De Lint’s interest in place is common to many of his stories; featuring various genius loci (spirits of place) and focussing on the distinctiveness of landscapes (even urban landscapes) as having both distinctive physical but also spiritual features. By creating a figure who is a shape-shifting dragon, de Lint brings extra attention to ideas of space and place. James Li has to connect with the embodiment of the spirit of his new town in order to drive the gangs and drug lords out and protect his new home. But he also has to acknowledge the distinctiveness of his new home and learn about how to deal with the social issues that have become embedded in this place such as fear, poverty, threatening notions of masculinity, general disrespect for others, and the realities of a community in threat. De Lint doesn’t create a magical cure that fixes the society, but rather requires James to find himself within his new community and acknowledge and work on notions of changing social issues gradually. James is required to create friends, acknowledge the community around him (both human and supernatural) in order to prevent him from becoming like the previous gang leaders of the place, who weren’t really attached to it or its communities but viewed it instead as a territory to be controlled. When his dragon threatens to consume him and destroy the city he is supposed to protect, it is only through the collective efforts of the community of friends he has made getting together to have a concert and the rhythmic beat of the music that holds the collective heartbeat of the community that brings him back to himself. He learns that he cannot guard a place from a distance, but rather has to be part of it, to have connections to the people around him and to care for them. Here de Lint once again contrasts James to the gangs – whereas the gangs have a false community based on fear, James is able to establish a community based on mutual respect, cooperation and the desire for collective well-being.

Key figures in this change in society are the lesser cousins – shape-shifting supernatural beings who are generally seen as weaker. Despite being self depreciating, the weaker spiritual powers are the ones who gather people together, who create connections and open pathways of communication. The Painted Boy acknowledges the importance of all members of a community in creating a society and that the under-represented often have a key role that is ignored by a society that focusses on the ‘big’ powers.

Despite being one of those big powers because of his dragon heritage and supernatural abilities, James considers himself a social outsider, a kid who wants to learn and above all else wants to belong. He faces the struggle of wanting to fit in and be normal, while simultaneously wanting to be unique and special.

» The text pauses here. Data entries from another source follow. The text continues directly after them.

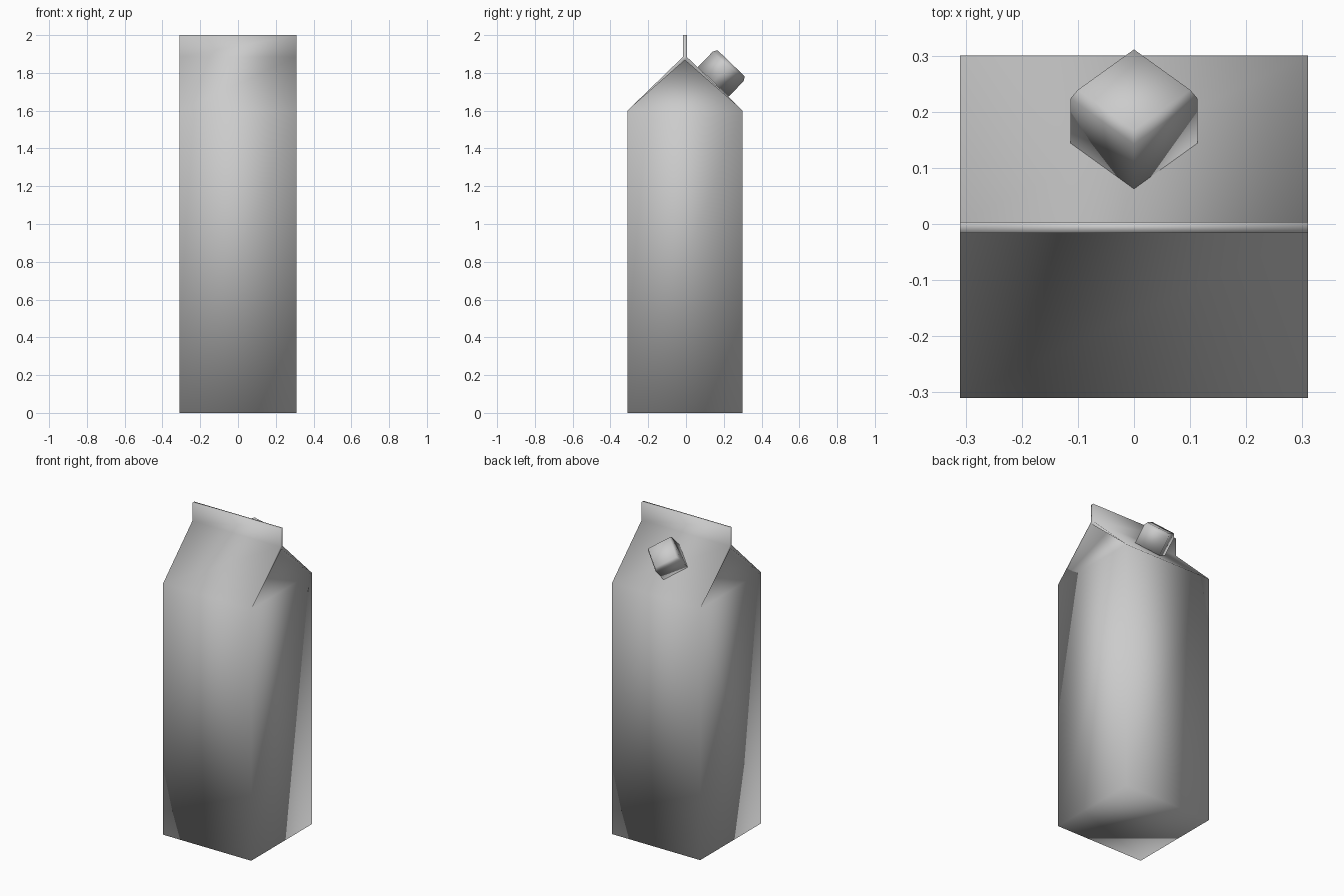
import bpy, bmesh, math
from mathutils import Matrix, Vector

cube = bpy.data.objects.get("Cube")
if cube:
    bpy.data.objects.remove(cube, do_unlink=True)

GREY = (0.6, 0.6, 0.6, 1.0)
HALF_X, FRONT, BACK, MID = 0.31, -0.31, 0.30, -0.006
SHOULDER, RIDGE, TOP = 1.6, 1.885, 2.0
FIN, FOLD, SHEET = 0.01, 0.12, 0.018

grey = bpy.data.materials.new("carton grey")
grey.use_nodes = True
grey.diffuse_color = GREY
grey.node_tree.nodes["Principled BSDF"].inputs["Base Color"].default_value = GREY


def finish(bm, name):
    """Turn a bmesh into a fully smooth shaded object."""
    bmesh.ops.recalc_face_normals(bm, faces=bm.faces)
    for face in bm.faces:
        face.smooth = True
    mesh = bpy.data.meshes.new(name)
    bm.to_mesh(mesh)
    bm.free()
    mesh.materials.append(grey)
    obj = bpy.data.objects.new(name, mesh)
    bpy.context.collection.objects.link(obj)
    return obj


# Carton: body, gable roof, top fin and folded-in gable ends
bm = bmesh.new()
outline = [(FRONT, 0), (FRONT, SHOULDER), (MID - FIN, RIDGE), (MID - FIN, TOP),
           (MID + FIN, TOP), (MID + FIN, RIDGE), (BACK, SHOULDER), (BACK, 0)]
ends = []
for side in (-1, 1):
    x = side * HALF_X
    ring = [bm.verts.new((x, y, z)) for y, z in outline]
    ends.append(ring)
    f0, f1, fr, ft, bt, br, b1, b0 = ring
    rim = bm.verts.new((x, MID, RIDGE - SHEET))
    fold = bm.verts.new((x - side * FOLD, MID, RIDGE - SHEET))
    for face in ((f0, f1, b1, b0), (fr, ft, bt, br), (fr, br, rim),
                 (f1, fr, rim), (b1, rim, br),
                 (f1, rim, fold), (b1, fold, rim), (f1, fold, b1)):
        bm.faces.new(face)
left, right = ends
for i in range(len(outline)):
    j = (i + 1) % len(outline)
    bm.faces.new((left[i], left[j], right[j], right[i]))
finish(bm, "carton")

# Four-sided screw cap with a chamfered rim, square to the back slope
bm = bmesh.new()
rings = []
for radius, height in ((0.113, 0), (0.113, 0.115), (0.1, 0.137)):
    rings.append([bm.verts.new((radius * math.cos(k * math.pi / 2),
                                radius * math.sin(k * math.pi / 2), height))
                  for k in range(4)])
for low, high in zip(rings, rings[1:]):
    for k in range(4):
        n = (k + 1) % 4
        bm.faces.new((low[k], low[n], high[n], high[k]))
bm.faces.new(rings[0])
bm.faces.new(rings[-1])
cap = finish(bm, "cap")
slope = math.atan2(RIDGE - SHOULDER, BACK - MID - FIN)
cap.matrix_world = Matrix.Translation(Vector((0, 0.144, 1.752))) @ Matrix.Rotation(-slope, 4, 'X')
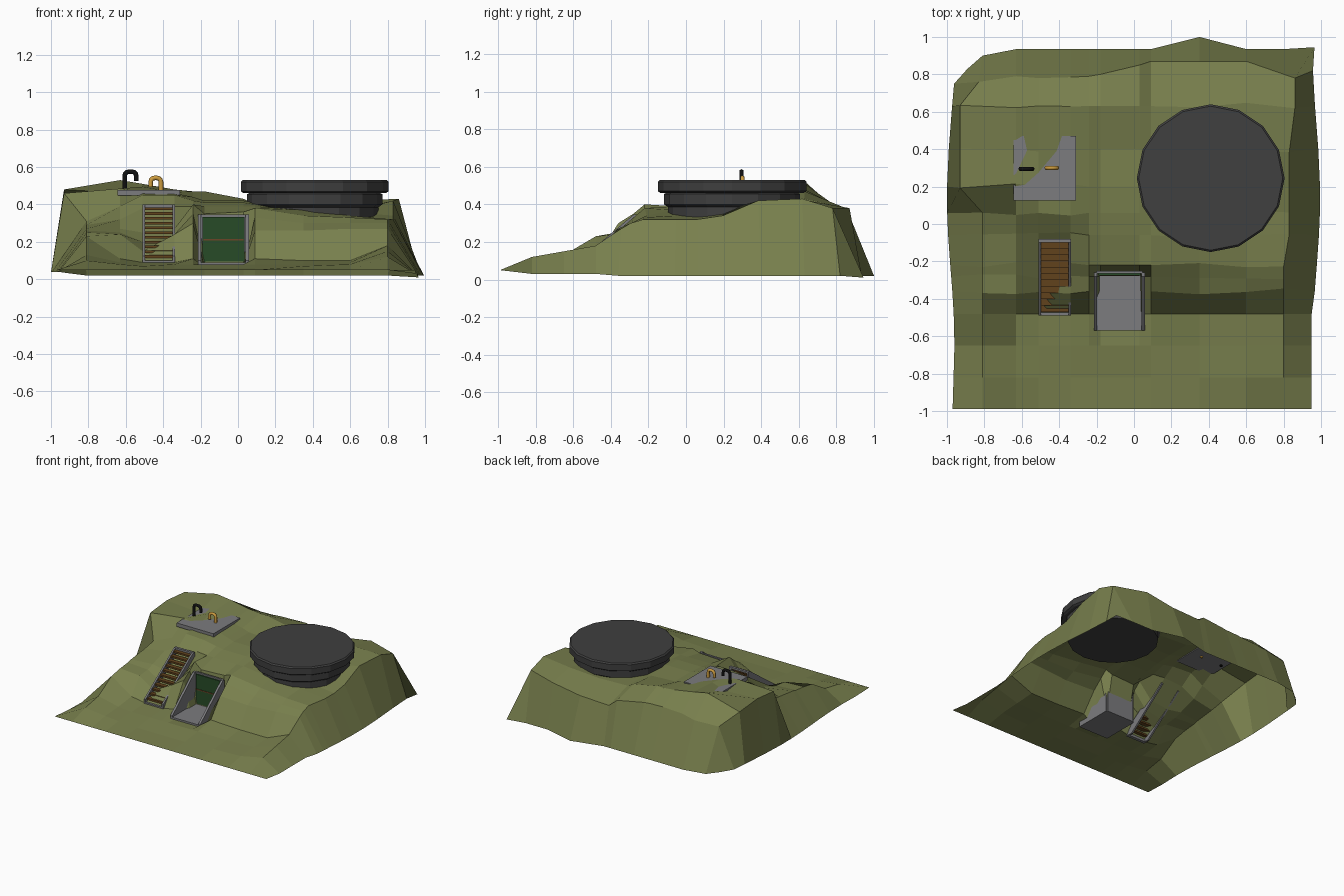
import bpy, bmesh, math, random

if "Cube" in bpy.data.objects:
    bpy.data.objects.remove(bpy.data.objects["Cube"])


def mat(name, rgb):
    m = bpy.data.materials.new(name)
    m.diffuse_color = (*rgb, 1)
    m.use_nodes = True
    m.node_tree.nodes["Principled BSDF"].inputs["Base Color"].default_value = m.diffuse_color
    return m


GRASS = mat("grass", (0.19, 0.215, 0.075))
DARK = mat("dark_metal", (0.05, 0.05, 0.05))
GREEN = mat("green_paint", (0.02, 0.07, 0.02))
WOOD = mat("wood", (0.12, 0.055, 0.012))
RUST = mat("rust", (0.15, 0.06, 0.02))
BRASS = mat("brass", (0.6, 0.33, 0.05))
BLACK = mat("black", (0.005, 0.005, 0.005))
GREY = mat("concrete", (0.2, 0.2, 0.21))


def mesh_obj(name, verts, faces, m):
    me = bpy.data.meshes.new(name)
    me.from_pydata(verts, [], faces)
    bm = bmesh.new()
    bm.from_mesh(me)
    bmesh.ops.recalc_face_normals(bm, faces=bm.faces)
    bm.to_mesh(me)
    bm.free()
    ob = bpy.data.objects.new(name, me)
    bpy.context.collection.objects.link(ob)
    me.materials.append(m)
    return ob


def prism(name, yz, x0, x1, m):
    """Extrude a side profile along x."""
    n = len(yz)
    verts = [(x, y, z) for x in (x0, x1) for y, z in yz]
    faces = [list(range(n)), list(range(n, 2 * n))]
    faces += [(i, (i + 1) % n, n + (i + 1) % n, n + i) for i in range(n)]
    return mesh_obj(name, verts, faces, m)


def box(name, x0, x1, y0, y1, z0, z1, m):
    return prism(name, [(y0, z0), (y1, z0), (y1, z1), (y0, z1)], x0, x1, m)


def lathe(name, profile, cx, cy, n, m):
    verts = [(cx + r * math.cos(math.tau * i / n), cy + r * math.sin(math.tau * i / n), z)
             for r, z in profile for i in range(n)]
    k = len(profile)
    faces = [(j * n + i, j * n + (i + 1) % n, (j + 1) * n + (i + 1) % n, (j + 1) * n + i)
             for j in range(k - 1) for i in range(n)]
    faces += [list(range(n)), list(range((k - 1) * n, k * n))]
    return mesh_obj(name, verts, faces, m)


# hillside: open low-poly height grid
random.seed(4)
xs = [-.81, -.63, -.51, -.34, -.24, -.18, .03, .09, .35, .6, .8]
ys = [-.82, -.65, -.48, -.36, -.28, -.22, -.06, .06, .2, .4, .63, .82]
heights = [
    [.10, .08, .07, .06, .06, .06, .06, .06, .07, .08, .12],
    [.13, .09, .08, .08, .08, .08, .08, .08, .08, .09, .15],
    [.23, .11, .09, .09, .11, .07, .07, .11, .10, .10, .18],
    [.25, .24, .15, .24, .30, .07, .07, .26, .26, .27, .27],
    [.26, .25, .20, .23, .35, .07, .07, .33, .30, .30, .30],
    [.27, .27, .25, .27, .40, .35, .36, .38, .34, .33, .32],
    [.29, .32, .38, .39, .39, .39, .39, .39, .37, .34, .32],
    [.31, .39, .45, .45, .42, .41, .41, .40, .37, .34, .32],
    [.46, .485, .467, .46, .44, .42, .42, .41, .38, .36, .34],
    [.48, .462, .495, .465, .44, .42, .41, .40, .38, .37, .42],
    [.46, .53, .51, .48, .47, .47, .43, .40, .39, .42, .43],
    [.36, .37, .39, .40, .40, .40, .38, .33, .34, .38, .38],
]
verts = [(x, -.99, .05) for x in [-.97] + xs + [.95]]
for j, (y, row) in enumerate(zip(ys, heights)):
    wob = .02 * math.sin(4 * y + 1)
    last = j == len(ys) - 1
    verts.append((-.98 - wob, y - (.07 if last else 0), .04))
    for i, (x, z) in enumerate(zip(xs, row)):
        yy = y
        if i == 0 and y > .1:
            x, yy = (-.83, .76) if last else (-.93, y)
        if i == len(xs) - 1 and y > -.1:
            x = .86 if y > .5 else .83
        if last and i > 6:
            yy = y + .05 if i < 10 else .78
        if last and 1 <= i <= 6:
            yy = (.79, .78, .785, .79, .80, .85)[i - 1]
        if not 4 <= i <= 7 and 2 < j < 11:      # slight natural unevenness
            yy += random.uniform(-.018, .018)
        verts.append((x, yy, z))
    verts.append((.95 if y < -.4 else .975 + wob, y, .02 if y > -.4 else .03))
verts += [(-.89, .83, .03)] + [(x, .9 if x < -.7 else 1.0 if x == .35 else .935, .02)
                               for x in xs] + [(.965, .945, .01)]
w = len(xs) + 2
faces = [(j * w + i, j * w + i + 1, (j + 1) * w + i + 1, (j + 1) * w + i)
         for j in range(len(ys) + 1) for i in range(w - 1)]
mesh_obj("hillside", verts, faces, GRASS)

# round turret: drum and overhanging lid
lathe("turret_drum", [(.34, .31), (.34, .385), (.362, .4), (.362, .455), (.34, .465)],
      .41, .245, 16, DARK)
lathe("turret_lid", [(.38, .46), (.395, .47), (.395, .52), (.385, .53)], .41, .245, 16, DARK)

# entrance: floor, sloping wing walls, back and door
wing = [(-.57, .05), (-.26, .05), (-.26, .345), (-.28, .345), (-.57, .1)]
for name, x in (("left_wing_wall", -.215), ("right_wing_wall", .04)):
    prism(name, wing, x, x + .018, GREY)
box("entrance_floor", -.2, .045, -.57, -.26, .05, .09, GREY)
box("entrance_back", -.2, .045, -.265, -.25, .05, .345, GREY)
box("door", -.19, .035, -.275, -.262, .09, .333, GREEN)
box("door_bar", -.185, .03, -.279, -.272, .207, .215, RUST)

# staircase: stringers and treads
for name, x in (("left_stringer", -.51), ("right_stringer", -.35)):
    prism(name, [(-.49, .08), (-.43, .08), (-.08, .35), (-.08, .4), (-.1, .4), (-.49, .125)],
          x, x + .014, GREY)
for i in range(11):
    y, z = -.47 + i * .034, .115 + i * .0255
    box("tread_%d" % (i + 1), -.498, -.349, y, y + .036, z, z + .014, WOOD)
box("stair_foot", -.5, -.345, -.49, -.465, .08, .1, GREY)
box("stair_head", -.5, -.345, -.1, -.08, .385, .4, GREY)

# roof slab half buried in the hilltop
box("roof_slab", -.645, -.31, .125, .47, .448, .478, GREY)


# hooked vent pipes with two rounded bends
def pipe(name, x, y, top, span, m):
    r, s = .022, math.copysign(1, span)
    arc = [math.pi / 2 * t / 3 for t in range(4)]
    pts = [(x, .44)]
    pts += [(x + s * r * (1 - math.cos(a)), top - r + r * math.sin(a)) for a in arc]
    pts += [(x + span - s * r * (1 - math.sin(a)), top - r + r * math.cos(a)) for a in arc]
    pts.append((x + span, top - .05))
    cu = bpy.data.curves.new(name, 'CURVE')
    cu.dimensions = '3D'
    cu.bevel_depth = .0125
    cu.bevel_resolution = 1
    cu.use_fill_caps = True
    sp = cu.splines.new('POLY')
    sp.points.add(len(pts) - 1)
    for p, (px, pz) in zip(sp.points, pts):
        p.co = (px, y, pz, 1)
    cu.materials.append(m)
    ob = bpy.data.objects.new(name, cu)
    bpy.context.collection.objects.link(ob)
    bpy.context.view_layer.objects.active = ob
    ob.select_set(True)
    bpy.ops.object.convert(target='MESH')
    ob.select_set(False)


pipe("black_vent", -.606, .295, .575, .062, BLACK)
pipe("brass_vent", -.412, .3, .542, -.055, BRASS)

He is in a war with himself both through his desire to lead a normal human life and his need to fulfill a destiny that has been inscribed onto him.

To read more about Charles de Lint, you can visit his website at http://www.sfsite.com/charlesdelint/  and can read more about The Painted Boy at http://www.sfsite.com/charlesdelint/painted-desc01.htm .